"This is child abuse," my daughter Natalie screamed when my wife insisted that she finish her piano practice. As she repeated her allegations, each time a few decibels louder, I rushed over to close the window in order to prevent a charge on my house by any good Samaritans who might be standing outside wondering where the cries for help were coming from.
I thought of her choice of words- "child abuse" - and wondered, what if she's right? Relaxing on my recliner, I drift into a bit of a daydream.
Natalie's teacher observes her and decides to have her checked out by a pediatrician at the local children's hospital - nothing unusual except that the child spends the entire morning doodling treble clefs.
Unbeknownst to my wife and me, a special musical child-abuse team at the emergency department of Sick Kids Hospital studies Natalie carefully, looking for telltale signs such as toe tapping.
In response to increasing incidents of musical abuse, the team has been set up jointly by the Ministries of Health and Cultural Affairs. The handpicked team consists of a doctor, a social worker, and a musicologist.
"Look at her tender fingertips," says the doctor, "I'd say these tips are consistent with the child hitting piano keys three to four hours a day."
They decide to run some tests. The musicologist gets Natalie to say, "La-la-la," ten times, hoping he can pick up a trace of a Mozart sonata. To the untrained ear, the "la-la-la's" would be indistinguishable from regular "la-la-la's", but the musicologist Prof. Illich Zydelshtein, is the best in his field. The other day, the doctor asked him to check out some calluses on the feet of a six-year-old girl. It didn't take him five minutes to conclude beyond reasonable doubt that the kid had been forced to spend four hours a day in front of a mirror practicing Swan Lake.

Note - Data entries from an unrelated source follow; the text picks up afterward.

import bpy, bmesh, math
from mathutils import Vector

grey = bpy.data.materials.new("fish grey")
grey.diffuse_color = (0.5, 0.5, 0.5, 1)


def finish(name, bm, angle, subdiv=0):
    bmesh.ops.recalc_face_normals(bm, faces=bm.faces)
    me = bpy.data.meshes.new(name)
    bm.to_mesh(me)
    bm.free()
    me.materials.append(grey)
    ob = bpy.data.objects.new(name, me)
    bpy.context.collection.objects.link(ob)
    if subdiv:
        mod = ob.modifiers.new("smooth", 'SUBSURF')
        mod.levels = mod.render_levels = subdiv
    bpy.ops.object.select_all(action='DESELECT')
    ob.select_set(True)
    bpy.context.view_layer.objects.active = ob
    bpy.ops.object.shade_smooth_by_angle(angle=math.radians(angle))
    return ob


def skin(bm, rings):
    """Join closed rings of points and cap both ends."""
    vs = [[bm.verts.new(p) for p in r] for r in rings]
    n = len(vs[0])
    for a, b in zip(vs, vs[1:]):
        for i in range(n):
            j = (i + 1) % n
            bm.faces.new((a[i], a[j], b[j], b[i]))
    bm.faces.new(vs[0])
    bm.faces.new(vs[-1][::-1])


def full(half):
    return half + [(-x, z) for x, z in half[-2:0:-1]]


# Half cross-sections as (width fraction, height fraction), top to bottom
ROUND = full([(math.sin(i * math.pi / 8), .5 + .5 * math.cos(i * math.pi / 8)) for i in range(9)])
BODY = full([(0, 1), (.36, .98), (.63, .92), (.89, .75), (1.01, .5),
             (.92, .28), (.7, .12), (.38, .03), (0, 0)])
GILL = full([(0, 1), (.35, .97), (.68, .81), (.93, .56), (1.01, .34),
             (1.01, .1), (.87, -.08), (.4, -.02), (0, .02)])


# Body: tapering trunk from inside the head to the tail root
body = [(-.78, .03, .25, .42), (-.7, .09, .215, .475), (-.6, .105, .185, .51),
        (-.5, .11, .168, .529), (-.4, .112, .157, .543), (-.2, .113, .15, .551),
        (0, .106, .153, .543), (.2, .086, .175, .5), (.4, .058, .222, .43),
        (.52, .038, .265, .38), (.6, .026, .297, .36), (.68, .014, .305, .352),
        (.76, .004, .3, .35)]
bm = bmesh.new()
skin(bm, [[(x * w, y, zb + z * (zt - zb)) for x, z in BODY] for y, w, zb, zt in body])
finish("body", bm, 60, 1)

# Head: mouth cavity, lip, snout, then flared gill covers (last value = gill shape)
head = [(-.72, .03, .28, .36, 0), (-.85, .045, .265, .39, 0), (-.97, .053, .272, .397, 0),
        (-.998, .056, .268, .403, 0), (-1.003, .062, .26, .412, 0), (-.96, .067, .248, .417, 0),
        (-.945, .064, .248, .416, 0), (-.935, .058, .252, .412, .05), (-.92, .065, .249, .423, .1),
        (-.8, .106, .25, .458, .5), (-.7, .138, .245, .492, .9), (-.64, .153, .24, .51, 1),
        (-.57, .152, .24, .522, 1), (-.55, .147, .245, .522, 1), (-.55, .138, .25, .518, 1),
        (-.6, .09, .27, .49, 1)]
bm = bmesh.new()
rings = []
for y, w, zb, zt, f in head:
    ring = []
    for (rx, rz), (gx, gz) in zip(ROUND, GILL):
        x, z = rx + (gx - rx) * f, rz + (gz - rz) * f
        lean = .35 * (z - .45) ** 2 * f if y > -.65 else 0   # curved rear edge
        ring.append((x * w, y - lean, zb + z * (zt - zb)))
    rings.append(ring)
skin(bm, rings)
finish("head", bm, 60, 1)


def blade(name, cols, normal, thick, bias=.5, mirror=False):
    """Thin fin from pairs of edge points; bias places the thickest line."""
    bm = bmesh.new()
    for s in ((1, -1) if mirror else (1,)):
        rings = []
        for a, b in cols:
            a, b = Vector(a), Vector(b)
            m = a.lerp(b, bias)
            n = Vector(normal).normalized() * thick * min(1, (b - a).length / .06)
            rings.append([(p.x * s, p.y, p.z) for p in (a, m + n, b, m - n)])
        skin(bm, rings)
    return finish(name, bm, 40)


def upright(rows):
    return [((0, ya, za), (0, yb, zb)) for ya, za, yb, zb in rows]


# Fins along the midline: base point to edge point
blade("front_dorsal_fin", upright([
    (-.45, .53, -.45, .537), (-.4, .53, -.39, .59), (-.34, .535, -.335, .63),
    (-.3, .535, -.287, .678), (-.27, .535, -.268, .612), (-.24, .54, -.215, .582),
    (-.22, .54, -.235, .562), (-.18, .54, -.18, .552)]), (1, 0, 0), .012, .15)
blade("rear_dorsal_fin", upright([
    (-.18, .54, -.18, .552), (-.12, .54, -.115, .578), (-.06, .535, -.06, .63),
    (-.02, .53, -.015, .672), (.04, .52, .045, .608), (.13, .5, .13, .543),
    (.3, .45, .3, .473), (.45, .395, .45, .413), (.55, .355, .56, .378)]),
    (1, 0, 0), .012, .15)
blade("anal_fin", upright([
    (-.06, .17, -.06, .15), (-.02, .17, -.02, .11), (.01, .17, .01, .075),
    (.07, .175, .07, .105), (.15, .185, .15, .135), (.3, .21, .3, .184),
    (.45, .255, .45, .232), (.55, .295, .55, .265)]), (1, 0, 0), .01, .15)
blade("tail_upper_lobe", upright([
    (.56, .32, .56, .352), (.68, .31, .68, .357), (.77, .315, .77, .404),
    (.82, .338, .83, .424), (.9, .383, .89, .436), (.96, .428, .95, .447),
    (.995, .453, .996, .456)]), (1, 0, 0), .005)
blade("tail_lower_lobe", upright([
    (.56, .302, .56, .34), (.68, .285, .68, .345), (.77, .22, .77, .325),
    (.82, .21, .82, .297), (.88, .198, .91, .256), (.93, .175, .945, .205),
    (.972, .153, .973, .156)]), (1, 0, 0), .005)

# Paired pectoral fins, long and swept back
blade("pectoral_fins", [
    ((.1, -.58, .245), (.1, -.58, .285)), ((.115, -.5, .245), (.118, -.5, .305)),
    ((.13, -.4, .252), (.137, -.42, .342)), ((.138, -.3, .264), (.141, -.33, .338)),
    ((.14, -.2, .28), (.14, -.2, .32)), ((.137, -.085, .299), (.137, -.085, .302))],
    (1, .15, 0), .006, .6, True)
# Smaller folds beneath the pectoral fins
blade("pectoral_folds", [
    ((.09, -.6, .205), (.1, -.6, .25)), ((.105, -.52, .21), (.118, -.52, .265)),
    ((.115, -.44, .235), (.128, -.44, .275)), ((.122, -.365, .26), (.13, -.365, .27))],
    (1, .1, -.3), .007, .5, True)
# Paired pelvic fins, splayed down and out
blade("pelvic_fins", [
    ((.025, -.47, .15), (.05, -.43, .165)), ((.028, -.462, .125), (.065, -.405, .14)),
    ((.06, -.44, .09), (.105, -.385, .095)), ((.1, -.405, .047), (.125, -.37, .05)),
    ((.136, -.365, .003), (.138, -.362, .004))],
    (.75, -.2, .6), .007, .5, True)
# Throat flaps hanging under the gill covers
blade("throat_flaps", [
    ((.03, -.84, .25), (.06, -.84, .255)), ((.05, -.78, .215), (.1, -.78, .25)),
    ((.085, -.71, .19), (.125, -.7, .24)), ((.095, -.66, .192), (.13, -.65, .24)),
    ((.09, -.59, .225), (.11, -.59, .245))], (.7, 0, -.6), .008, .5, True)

It seems this month has been a heavy one for Tchaikovsky. Just last week, the professor diagnosed a seven-year-old boy as having suffered an overdose of the 1812 Overture. On a hunch, when police were sent to the child's house to question the parents; they recovered two French horns, a trumpet, and a cannon.
The team completes my daughter's examination and concludes that indeed there has been musical abuse. The social worker swings into action and summons the police special unit, "Nutcracker," to my house.
The cops descend on my home, let by ragged Lieutenant Luciano Poletti, a baritone. Without further ado, they arrest my wife and me, and as evidence they seize our metronome.
They also bring along for the raid Mendelssohn, a German shepherd specially trained to sniff out hidden musical instruments. The dog must be having an off day, as he walks right by our living-room piano.
The police briefly question and then also remove our two other children, including my teenage son, Daniel, who says he'll tell them everything they want to know. He leads them upstairs to his room where, under a set of barbells and a Monopoly game, they locate a clarinet. Lieutenant Poletti puts the clarinet into a plastic bag.
My wife and I are charged with musical abuse of our children. Pending trial, the kids are sent to a foster home where they're guaranteed a music-free environment, the foster parents playing only Rolling Stones tapes.
At our trial, the prosecution claims that parents have no right to impose musical training on children. Reams of classical lesson notebooks are introduced as evidence. The prosecution even introduces a toy rubber cello discovered by Mendelssohn.
My wife decides to exaggerate a bit and tells the court that it was all an accident. The testimony given by Prof. Zydelshtein in response, however, is powerful and damning. He says that my daughter's "la-la-la's" are no accident: "These are la-la-la's in C major. No accident. No way."
We ultimately get convicted and the prosecutor goes for our jugulars and vocal cords. He demands a sentence to the penitentiary. Our lawyer demands more money. We've already given her the money we'd set aside for the children's musical lessons.
We don't want to go to jail. Prison justice for this type of offence is swift. I recently read about a father doing time for musical abuse who was attacked by an inmate with a trombone that he'd carved out of soap."
"No! No!" I cry out. I snap out of my daydream. The house is peaceful except for an awful screeching sound apparently emanating from Daniel's clarinet. I run upstairs to his room, yank his clarinet away and said, " No way. This could be dangerous. Play Monopoly instead."
When I am not fantasizing about Chopin, I practice civil litigation (personal injury primarily) and family law. Please visit my webiste, www.striglaw.com .